<<<<

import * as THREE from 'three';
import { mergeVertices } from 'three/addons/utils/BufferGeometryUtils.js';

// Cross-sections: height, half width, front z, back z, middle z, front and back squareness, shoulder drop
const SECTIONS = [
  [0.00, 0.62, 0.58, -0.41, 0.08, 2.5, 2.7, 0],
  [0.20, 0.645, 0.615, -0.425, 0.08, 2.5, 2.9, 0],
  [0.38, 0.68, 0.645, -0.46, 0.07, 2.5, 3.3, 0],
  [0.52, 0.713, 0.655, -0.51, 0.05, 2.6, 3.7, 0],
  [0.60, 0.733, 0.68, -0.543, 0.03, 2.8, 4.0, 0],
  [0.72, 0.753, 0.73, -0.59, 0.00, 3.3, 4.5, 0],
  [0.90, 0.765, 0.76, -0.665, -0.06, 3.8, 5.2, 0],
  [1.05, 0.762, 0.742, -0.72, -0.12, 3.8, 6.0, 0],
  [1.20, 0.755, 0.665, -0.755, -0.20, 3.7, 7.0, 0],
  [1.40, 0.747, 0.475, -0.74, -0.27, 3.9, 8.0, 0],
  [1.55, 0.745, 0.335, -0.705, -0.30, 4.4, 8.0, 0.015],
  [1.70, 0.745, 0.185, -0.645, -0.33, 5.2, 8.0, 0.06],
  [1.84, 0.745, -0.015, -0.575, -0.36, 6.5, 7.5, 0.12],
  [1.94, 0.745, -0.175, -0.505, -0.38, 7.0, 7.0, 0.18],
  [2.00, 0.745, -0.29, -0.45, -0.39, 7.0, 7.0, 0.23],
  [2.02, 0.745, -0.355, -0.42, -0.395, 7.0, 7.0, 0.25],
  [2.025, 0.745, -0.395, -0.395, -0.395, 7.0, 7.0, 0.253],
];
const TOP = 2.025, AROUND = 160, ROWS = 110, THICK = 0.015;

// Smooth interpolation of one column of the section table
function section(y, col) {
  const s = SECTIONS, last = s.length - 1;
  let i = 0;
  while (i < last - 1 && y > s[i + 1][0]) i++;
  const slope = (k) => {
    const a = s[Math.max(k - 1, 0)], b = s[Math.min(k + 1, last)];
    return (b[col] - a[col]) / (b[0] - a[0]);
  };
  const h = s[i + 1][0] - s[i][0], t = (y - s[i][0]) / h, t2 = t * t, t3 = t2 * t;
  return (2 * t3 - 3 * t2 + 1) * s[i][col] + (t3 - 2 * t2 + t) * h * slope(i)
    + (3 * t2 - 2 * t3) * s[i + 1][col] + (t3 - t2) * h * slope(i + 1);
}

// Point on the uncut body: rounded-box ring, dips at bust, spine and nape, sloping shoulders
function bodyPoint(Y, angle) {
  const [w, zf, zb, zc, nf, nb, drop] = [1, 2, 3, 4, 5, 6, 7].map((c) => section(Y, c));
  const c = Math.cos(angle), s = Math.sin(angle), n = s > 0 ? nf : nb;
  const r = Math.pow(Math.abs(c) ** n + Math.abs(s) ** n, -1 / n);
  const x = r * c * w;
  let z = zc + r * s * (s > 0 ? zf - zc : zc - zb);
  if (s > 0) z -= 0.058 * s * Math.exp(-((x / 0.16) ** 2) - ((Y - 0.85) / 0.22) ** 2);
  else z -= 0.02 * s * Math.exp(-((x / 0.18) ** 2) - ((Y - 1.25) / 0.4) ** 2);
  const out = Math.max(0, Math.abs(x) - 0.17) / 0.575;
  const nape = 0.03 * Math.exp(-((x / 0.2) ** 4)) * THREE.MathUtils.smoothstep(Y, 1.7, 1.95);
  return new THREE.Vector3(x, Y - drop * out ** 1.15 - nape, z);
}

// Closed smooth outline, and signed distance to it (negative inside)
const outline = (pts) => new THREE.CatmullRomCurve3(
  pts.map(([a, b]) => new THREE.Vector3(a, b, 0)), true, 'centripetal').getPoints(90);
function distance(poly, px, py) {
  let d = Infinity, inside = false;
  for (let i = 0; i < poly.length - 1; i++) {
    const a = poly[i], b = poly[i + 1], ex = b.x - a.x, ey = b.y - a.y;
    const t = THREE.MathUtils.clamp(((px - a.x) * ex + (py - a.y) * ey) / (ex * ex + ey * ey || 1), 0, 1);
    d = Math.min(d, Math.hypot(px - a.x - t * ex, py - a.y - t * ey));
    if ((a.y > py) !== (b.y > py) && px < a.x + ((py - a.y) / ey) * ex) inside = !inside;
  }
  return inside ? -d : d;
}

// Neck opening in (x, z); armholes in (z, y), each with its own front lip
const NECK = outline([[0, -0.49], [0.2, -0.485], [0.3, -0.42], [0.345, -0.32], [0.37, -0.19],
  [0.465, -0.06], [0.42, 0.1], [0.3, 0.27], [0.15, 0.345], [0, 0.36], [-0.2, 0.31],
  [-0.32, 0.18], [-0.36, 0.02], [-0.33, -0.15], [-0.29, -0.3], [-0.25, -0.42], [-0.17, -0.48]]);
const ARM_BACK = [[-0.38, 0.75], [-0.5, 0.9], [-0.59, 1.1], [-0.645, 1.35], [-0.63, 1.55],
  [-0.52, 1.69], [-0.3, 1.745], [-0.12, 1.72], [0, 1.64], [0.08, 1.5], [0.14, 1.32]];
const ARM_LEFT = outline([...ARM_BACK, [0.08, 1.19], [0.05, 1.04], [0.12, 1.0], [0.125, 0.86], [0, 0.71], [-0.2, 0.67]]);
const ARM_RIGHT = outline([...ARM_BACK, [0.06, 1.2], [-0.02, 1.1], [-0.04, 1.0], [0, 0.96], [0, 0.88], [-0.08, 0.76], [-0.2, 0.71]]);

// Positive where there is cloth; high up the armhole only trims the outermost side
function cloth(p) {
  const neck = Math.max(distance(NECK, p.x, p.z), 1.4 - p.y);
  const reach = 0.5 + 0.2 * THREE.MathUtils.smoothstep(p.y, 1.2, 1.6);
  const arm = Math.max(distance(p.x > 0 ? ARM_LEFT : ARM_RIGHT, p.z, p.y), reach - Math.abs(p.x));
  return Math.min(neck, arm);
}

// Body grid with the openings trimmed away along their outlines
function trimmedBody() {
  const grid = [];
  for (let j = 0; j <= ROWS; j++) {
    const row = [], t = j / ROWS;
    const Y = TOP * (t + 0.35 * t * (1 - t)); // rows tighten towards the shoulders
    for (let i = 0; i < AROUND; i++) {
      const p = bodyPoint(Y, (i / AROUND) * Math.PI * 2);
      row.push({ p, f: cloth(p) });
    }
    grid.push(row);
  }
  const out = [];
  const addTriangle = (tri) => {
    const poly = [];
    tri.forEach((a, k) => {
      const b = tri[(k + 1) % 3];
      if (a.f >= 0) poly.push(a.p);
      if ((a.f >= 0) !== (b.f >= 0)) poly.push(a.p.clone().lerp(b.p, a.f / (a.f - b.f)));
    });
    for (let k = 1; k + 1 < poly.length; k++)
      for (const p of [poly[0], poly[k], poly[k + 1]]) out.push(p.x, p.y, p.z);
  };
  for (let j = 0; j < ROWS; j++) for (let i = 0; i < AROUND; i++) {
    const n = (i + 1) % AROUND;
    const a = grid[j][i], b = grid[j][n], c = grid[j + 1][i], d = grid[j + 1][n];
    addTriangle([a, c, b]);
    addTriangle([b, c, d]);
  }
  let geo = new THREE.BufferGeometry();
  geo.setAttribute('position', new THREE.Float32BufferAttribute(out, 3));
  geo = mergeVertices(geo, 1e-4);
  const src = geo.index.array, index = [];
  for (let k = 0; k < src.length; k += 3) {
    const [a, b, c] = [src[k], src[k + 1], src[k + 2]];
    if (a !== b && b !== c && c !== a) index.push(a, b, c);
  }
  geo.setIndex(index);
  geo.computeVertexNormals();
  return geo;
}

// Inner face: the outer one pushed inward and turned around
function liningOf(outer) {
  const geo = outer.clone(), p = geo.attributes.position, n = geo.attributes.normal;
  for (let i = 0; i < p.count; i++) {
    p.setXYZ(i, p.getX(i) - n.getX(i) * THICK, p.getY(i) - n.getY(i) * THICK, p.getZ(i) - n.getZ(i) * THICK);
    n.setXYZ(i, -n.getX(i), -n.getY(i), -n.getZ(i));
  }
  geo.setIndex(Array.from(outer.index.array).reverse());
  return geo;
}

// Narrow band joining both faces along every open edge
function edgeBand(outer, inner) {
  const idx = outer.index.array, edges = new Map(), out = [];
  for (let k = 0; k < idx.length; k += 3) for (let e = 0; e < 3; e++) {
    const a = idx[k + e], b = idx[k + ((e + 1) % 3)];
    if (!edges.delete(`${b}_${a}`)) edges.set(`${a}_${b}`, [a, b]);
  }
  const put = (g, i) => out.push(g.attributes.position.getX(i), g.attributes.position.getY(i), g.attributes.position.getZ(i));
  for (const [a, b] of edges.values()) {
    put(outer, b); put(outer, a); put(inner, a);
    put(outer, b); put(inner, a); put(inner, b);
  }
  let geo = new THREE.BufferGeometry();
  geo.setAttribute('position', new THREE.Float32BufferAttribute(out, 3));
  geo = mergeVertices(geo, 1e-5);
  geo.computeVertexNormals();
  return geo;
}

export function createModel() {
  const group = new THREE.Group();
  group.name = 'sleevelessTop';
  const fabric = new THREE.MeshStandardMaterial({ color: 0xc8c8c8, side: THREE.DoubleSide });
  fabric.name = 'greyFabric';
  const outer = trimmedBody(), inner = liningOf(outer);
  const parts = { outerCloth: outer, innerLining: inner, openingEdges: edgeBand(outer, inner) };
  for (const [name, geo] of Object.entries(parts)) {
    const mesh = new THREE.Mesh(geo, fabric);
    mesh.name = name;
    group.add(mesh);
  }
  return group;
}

>>>>

#### Exercise prompt:
Go through the listing and copy each line with the string "length".

#### Solution for this task:
  const s = SECTIONS, last = s.length - 1;
  for (let i = 0; i < poly.length - 1; i++) {
    for (let k = 1; k + 1 < poly.length; k++)
  for (let k = 0; k < src.length; k += 3) {
  for (let k = 0; k < idx.length; k += 3) for (let e = 0; e < 3; e++) {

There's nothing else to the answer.